= TASK BRIEF =
When a line of the material has the word "points" in it, copy that line.

= MATERIALS PROVIDED =
%%

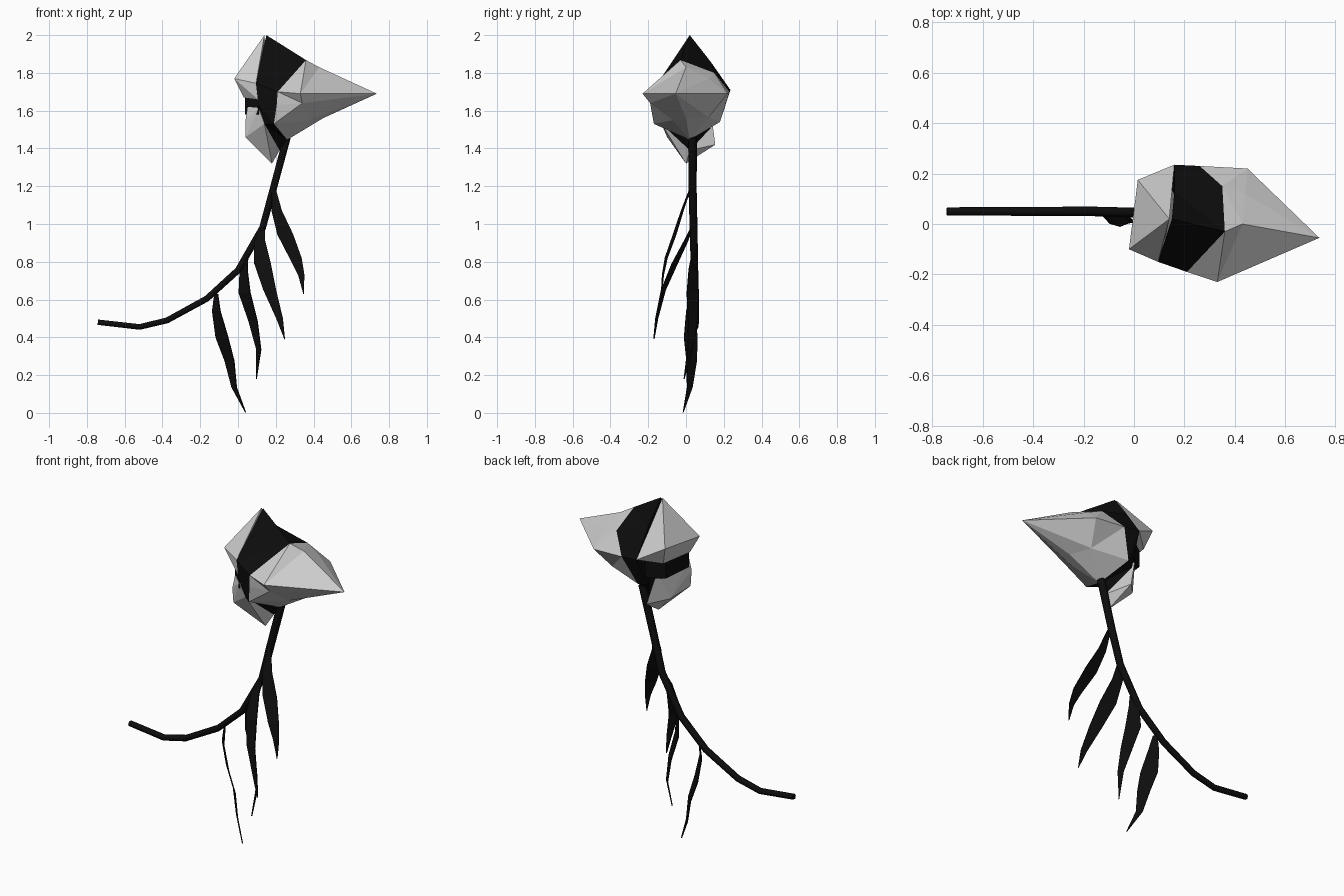
import bpy, bmesh
from mathutils import Vector

if "Cube" in bpy.data.objects:
    bpy.data.objects.remove(bpy.data.objects["Cube"])

black = bpy.data.materials.new("black")
black.diffuse_color = (0.004, 0.004, 0.004, 1)
black.use_nodes = True
black.node_tree.nodes["Principled BSDF"].inputs["Base Color"].default_value = black.diffuse_color


def finish(name, bm, mat=None):
    bmesh.ops.recalc_face_normals(bm, faces=bm.faces)
    mesh = bpy.data.meshes.new(name)
    bm.to_mesh(mesh)
    bm.free()
    ob = bpy.data.objects.new(name, mesh)
    bpy.context.collection.objects.link(ob)
    if mat:
        mesh.materials.append(mat)
    return ob


def loft(name, rings, tip=None, mat=None):
    bm = bmesh.new()
    loops = [[bm.verts.new(p) for p in r] for r in rings]
    n = len(rings[0])
    for a, b in zip(loops, loops[1:]):
        for i in range(n):
            j = (i + 1) % n
            bm.faces.new((a[i], a[j], b[j], b[i]))
    bm.faces.new(loops[0])
    if tip:
        t = bm.verts.new(tip)
        for i in range(n):
            bm.faces.new((loops[-1][i], loops[-1][(i + 1) % n], t))
    else:
        bm.faces.new(loops[-1])
    bmesh.ops.triangulate(bm, faces=bm.faces)
    return finish(name, bm, mat)


def hull(name, points, mat=None):
    bm = bmesh.new()
    for p in points:
        bm.verts.new(p)
    res = bmesh.ops.convex_hull(bm, input=bm.verts)
    bmesh.ops.delete(bm, geom=[v for v in bm.verts if not v.link_faces], context='VERTS')
    return finish(name, bm, mat)


# Head cross-sections: rear of band, front of band, shoulder of beak
band_rear = [(.15, .02, 2.0), (.095, -.15, 1.745), (.11, -.15, 1.635), (.14, -.13, 1.53),
             (.22, .02, 1.39), (.14, .15, 1.53), (.16, .235, 1.71), (.16, .13, 1.86)]
band_front = [(.36, -.03, 1.868), (.21, -.19, 1.70), (.205, -.185, 1.63), (.19, -.17, 1.53),
              (.26, .02, 1.445), (.19, .18, 1.54), (.26, .23, 1.70), (.35, .15, 1.80)]
shoulder = [(.43, .0, 1.83), (.33, -.23, 1.69), (.34, -.19, 1.64), (.38, -.07, 1.55),
            (.45, 0, 1.56), (.40, .12, 1.565), (.45, .22, 1.69), (.44, .12, 1.77)]
loft("head_band", [band_rear, band_front], mat=black)
loft("beak", [band_front, shoulder], tip=(.735, -.055, 1.69))

# Rear crown, rear strip and jaw
hull("crown", [(.14, .02, 2.0), (.095, -.15, 1.745), (.105, -.15, 1.66), (-.02, -.10, 1.77),
               (.015, .175, 1.79), (.03, -.08, 1.67), (.05, .14, 1.68), (.16, .235, 1.71)])
hull("rear_strip", [(x, y, z) for z in (1.58, 1.70)
                    for x, y in ((.038, -.08), (.055, .11), (.11, -.147), (.15, .17))], black)
hull("jaw", [(.05, -.10, 1.62), (.04, -.11, 1.55), (.04, -.10, 1.46), (.18, 0, 1.32),
             (.10, .13, 1.61), (.15, .155, 1.42), (.06, .06, 1.44), (.14, -.13, 1.53),
             (.22, .02, 1.39), (.11, -.145, 1.615)])

# Curved stem
path = [(.26, .035, 1.46), (.185, .035, 1.18), (.13, .04, .98), (0, .045, .755),
        (-.165, .05, .605), (-.375, .05, .49), (-.52, .05, .455), (-.742, .05, .48)]
curve = bpy.data.curves.new("stem", 'CURVE')
curve.dimensions = '3D'
curve.bevel_depth = .018
curve.bevel_resolution = 1
curve.use_fill_caps = True
spline = curve.splines.new('POLY')
spline.points.add(len(path) - 1)
for i, (pt, co) in enumerate(zip(spline.points, path)):
    pt.co = (*co, 1)
    pt.radius = 1.25 - .05 * i
stem = bpy.data.objects.new("stem", curve)
bpy.context.collection.objects.link(stem)
curve.materials.append(black)

# Hanging leaves: spine points, width direction
widths = (.012, .030, .046, .035, .018, .001)


def leaf(name, spine, direction):
    bm = bmesh.new()
    d = Vector((*direction, 0))
    rows = [[bm.verts.new(Vector(p) + d * w * s) for s in (-1, 1)]
            for p, w in zip(spine, widths)]
    for a, b in zip(rows, rows[1:]):
        bm.faces.new((a[0], a[1], b[1], b[0]))
    ob = finish(name, bm, black)
    mod = ob.modifiers.new("thickness", 'SOLIDIFY')
    mod.thickness = .006
    mod.offset = 0


leaf("leaf_1", [(.19, .02, 1.18), (.205, -.02, 1.07), (.25, -.06, .945), (.305, -.105, .82),
                (.335, -.122, .73), (.347, -.13, .63)], (.9, .15))
leaf("leaf_2", [(.13, .03, .98), (.115, 0, .91), (.13, -.06, .79), (.168, -.12, .65),
                (.22, -.155, .50), (.247, -.17, .39)], (.95, -.3))
leaf("leaf_3", [(.045, .035, .82), (.03, .035, .76), (.035, .035, .635), (.08, .035, .485),
                (.11, .02, .335), (.097, -.01, .18)], (.65, -.65))
leaf("leaf_4", [(-.115, .04, .63), (-.115, .025, .54), (-.085, .025, .40), (-.045, .03, .275),
                (-.02, .02, .135), (.04, -.015, .003)], (.7, -.75))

%%

= RESPONSE TO THIS EXERCISE =
def hull(name, points, mat=None):
    for p in points:
spline.points.add(len(path) - 1)
for i, (pt, co) in enumerate(zip(spline.points, path)):
# Hanging leaves: spine points, width direction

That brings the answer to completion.